Alan George/BRUSSELS Julian Moxon/PARIS

British Airways and KLM have already submitted a "briefing paper" on their proposed merger to key European Commission officials in a bid to accelerate the approvals procedure should they go ahead with the move.

EC sources say Brussels-based lawyers acting for the companies submitted the paper on 14 June, two weeks before BA chief executive Rod Eddington and KLM counterpart Leo van Wijk briefed European Union competition commissioner Mario Monti on their plans. "It was not formally a pre-notification of a merger, but it came close," says one insider.

The EC's merger regulation procedure allows companies to issue documents putting officials on notice and enabling them to start examining the merger. A KLM source says Monti has promised to "do his utmost" to process the dossier.

Such a filing is followed by formal notification of a merger and an initial, one-month investigation. If no reason emerges to amend or block the move, it is then approved at that point; if conditions are attached, a fast-track procedure can still be followed, taking six weeks from the start of the first-phase enquiry. A second-phase investigation could take months, however.

Brussels sources suggest that a BA/KLM deal could be approved under the six-week procedure, and though some at the UK flag-carrier are less optimistic, BA is eager to move as quickly as possible, with a decision on a merger-in-principle likely to be taken by the end of this month.

In assessing a BA/KLM deal, the EC's Merger Task Force would focus on the plan's impact on inter-hub competition, rather than on specific routes, say well-placed sources. This implies that Brussels would require significant remedies, probably the relinquishment of slots.
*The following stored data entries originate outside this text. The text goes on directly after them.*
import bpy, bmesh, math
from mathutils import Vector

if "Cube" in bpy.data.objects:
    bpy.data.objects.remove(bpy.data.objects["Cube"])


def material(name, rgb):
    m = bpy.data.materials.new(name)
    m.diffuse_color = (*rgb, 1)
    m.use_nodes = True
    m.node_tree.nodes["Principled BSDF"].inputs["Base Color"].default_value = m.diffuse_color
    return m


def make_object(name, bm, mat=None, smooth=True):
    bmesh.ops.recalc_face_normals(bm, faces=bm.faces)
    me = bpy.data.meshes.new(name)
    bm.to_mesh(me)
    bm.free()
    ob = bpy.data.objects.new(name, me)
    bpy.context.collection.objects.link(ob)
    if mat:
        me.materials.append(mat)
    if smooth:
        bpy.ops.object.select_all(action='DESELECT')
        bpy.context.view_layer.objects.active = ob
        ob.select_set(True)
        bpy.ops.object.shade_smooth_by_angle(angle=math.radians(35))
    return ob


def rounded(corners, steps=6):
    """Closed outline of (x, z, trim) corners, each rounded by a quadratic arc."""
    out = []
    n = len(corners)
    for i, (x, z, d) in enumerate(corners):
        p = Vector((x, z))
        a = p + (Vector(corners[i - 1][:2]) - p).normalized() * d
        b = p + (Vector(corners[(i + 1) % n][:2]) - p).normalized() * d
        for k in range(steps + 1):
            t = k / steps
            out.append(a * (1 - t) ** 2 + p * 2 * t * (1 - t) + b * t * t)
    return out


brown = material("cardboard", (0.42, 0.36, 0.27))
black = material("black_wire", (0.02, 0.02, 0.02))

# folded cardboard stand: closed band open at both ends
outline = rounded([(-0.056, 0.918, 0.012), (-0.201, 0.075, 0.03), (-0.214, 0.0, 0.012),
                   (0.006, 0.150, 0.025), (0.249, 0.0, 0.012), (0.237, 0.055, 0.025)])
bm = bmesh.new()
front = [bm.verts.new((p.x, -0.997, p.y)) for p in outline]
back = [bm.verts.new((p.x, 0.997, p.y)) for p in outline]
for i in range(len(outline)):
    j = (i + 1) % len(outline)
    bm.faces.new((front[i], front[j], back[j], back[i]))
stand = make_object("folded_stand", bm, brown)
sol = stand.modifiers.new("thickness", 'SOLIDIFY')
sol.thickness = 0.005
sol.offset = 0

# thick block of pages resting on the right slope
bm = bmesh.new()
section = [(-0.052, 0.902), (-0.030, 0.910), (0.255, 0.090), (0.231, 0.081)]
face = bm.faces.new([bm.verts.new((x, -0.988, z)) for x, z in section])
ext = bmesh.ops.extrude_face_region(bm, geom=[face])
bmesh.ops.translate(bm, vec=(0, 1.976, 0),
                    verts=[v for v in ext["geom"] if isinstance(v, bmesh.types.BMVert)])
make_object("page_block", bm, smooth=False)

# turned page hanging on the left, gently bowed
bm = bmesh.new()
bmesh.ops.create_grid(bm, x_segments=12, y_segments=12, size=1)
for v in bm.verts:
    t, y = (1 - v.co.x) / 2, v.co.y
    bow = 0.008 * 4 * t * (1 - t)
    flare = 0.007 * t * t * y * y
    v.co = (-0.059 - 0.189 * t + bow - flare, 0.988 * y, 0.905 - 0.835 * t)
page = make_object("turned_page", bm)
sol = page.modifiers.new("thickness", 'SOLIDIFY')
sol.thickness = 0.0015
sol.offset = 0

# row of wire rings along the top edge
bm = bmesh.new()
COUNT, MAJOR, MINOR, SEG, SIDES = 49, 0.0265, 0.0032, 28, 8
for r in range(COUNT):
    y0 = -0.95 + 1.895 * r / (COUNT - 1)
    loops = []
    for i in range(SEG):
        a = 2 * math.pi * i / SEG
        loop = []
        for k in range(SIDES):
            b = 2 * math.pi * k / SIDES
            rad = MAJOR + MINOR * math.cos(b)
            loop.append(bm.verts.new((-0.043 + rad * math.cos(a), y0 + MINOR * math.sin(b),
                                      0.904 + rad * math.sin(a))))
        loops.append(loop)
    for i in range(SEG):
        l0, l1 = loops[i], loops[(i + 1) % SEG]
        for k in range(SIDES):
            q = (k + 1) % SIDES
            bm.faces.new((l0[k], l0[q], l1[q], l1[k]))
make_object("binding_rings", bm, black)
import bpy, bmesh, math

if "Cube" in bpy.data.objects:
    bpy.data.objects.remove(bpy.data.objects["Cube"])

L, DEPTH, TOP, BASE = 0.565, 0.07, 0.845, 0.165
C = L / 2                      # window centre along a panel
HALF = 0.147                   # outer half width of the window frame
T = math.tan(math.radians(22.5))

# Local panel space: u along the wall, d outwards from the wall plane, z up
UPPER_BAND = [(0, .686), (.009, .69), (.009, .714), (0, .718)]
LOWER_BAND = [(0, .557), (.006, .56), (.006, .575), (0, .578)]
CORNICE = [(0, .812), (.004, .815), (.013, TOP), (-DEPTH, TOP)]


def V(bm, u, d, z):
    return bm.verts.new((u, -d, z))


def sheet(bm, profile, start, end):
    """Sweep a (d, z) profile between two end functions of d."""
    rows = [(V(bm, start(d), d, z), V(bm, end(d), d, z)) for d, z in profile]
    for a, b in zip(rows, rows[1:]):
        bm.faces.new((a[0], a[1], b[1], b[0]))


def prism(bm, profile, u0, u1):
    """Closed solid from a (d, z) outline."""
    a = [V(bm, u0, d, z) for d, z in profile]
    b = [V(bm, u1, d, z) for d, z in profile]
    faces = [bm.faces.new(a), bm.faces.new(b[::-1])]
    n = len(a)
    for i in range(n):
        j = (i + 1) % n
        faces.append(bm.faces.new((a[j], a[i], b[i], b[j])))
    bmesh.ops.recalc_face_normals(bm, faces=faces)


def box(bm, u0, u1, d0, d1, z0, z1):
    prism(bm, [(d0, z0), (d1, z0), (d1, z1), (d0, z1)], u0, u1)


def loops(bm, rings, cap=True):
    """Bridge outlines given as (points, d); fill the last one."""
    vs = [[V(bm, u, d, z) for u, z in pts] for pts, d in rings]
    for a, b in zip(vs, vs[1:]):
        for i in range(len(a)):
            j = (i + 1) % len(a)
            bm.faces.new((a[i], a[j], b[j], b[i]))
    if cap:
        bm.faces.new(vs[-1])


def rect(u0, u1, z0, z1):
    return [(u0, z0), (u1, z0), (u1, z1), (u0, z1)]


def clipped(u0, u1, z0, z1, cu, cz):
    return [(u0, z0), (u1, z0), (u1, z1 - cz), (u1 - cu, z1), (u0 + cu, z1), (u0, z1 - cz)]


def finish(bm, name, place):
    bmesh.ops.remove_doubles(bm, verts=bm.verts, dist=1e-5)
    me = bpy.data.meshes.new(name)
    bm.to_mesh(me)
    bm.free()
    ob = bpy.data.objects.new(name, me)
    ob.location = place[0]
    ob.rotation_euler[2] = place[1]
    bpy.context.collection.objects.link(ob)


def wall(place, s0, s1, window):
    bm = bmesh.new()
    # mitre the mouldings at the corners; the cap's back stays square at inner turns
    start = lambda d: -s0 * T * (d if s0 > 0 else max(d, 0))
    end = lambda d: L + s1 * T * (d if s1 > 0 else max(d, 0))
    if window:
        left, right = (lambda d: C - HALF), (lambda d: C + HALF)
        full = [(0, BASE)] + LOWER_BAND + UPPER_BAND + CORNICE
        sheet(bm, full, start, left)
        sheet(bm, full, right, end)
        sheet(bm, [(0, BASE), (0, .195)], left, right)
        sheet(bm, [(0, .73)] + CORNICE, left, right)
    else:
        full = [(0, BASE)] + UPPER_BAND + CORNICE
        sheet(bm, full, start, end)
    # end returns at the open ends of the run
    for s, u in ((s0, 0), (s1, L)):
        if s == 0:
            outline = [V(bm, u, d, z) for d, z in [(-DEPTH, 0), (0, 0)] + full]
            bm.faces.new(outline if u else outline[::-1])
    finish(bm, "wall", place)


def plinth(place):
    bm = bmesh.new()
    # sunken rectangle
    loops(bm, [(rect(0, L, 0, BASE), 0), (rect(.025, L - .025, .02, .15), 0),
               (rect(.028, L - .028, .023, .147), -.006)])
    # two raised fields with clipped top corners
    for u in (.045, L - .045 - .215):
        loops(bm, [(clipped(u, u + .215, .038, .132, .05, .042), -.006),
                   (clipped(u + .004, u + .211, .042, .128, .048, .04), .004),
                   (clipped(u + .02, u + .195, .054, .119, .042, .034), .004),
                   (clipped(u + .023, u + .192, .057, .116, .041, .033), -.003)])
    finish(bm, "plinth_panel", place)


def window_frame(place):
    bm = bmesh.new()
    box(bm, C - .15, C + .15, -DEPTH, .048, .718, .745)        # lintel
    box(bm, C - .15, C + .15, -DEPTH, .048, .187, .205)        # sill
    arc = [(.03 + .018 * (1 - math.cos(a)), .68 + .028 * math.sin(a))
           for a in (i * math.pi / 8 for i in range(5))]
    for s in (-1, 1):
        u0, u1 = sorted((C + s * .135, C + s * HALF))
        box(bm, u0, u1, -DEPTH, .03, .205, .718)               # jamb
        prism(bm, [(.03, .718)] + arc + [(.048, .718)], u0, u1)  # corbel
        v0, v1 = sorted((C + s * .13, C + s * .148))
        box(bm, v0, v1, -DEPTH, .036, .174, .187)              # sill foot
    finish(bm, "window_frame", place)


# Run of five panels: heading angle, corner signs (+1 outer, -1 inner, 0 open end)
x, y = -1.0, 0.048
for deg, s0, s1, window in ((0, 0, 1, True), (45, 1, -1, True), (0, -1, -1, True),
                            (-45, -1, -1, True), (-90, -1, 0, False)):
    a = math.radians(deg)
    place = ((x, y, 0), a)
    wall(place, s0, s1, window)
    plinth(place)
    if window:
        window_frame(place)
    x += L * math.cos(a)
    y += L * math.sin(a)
It also seems likely that BA and KLM would be forced to spin off the London Stansted-based low-cost subsidiaries Go and Buzz.

Source: Flight International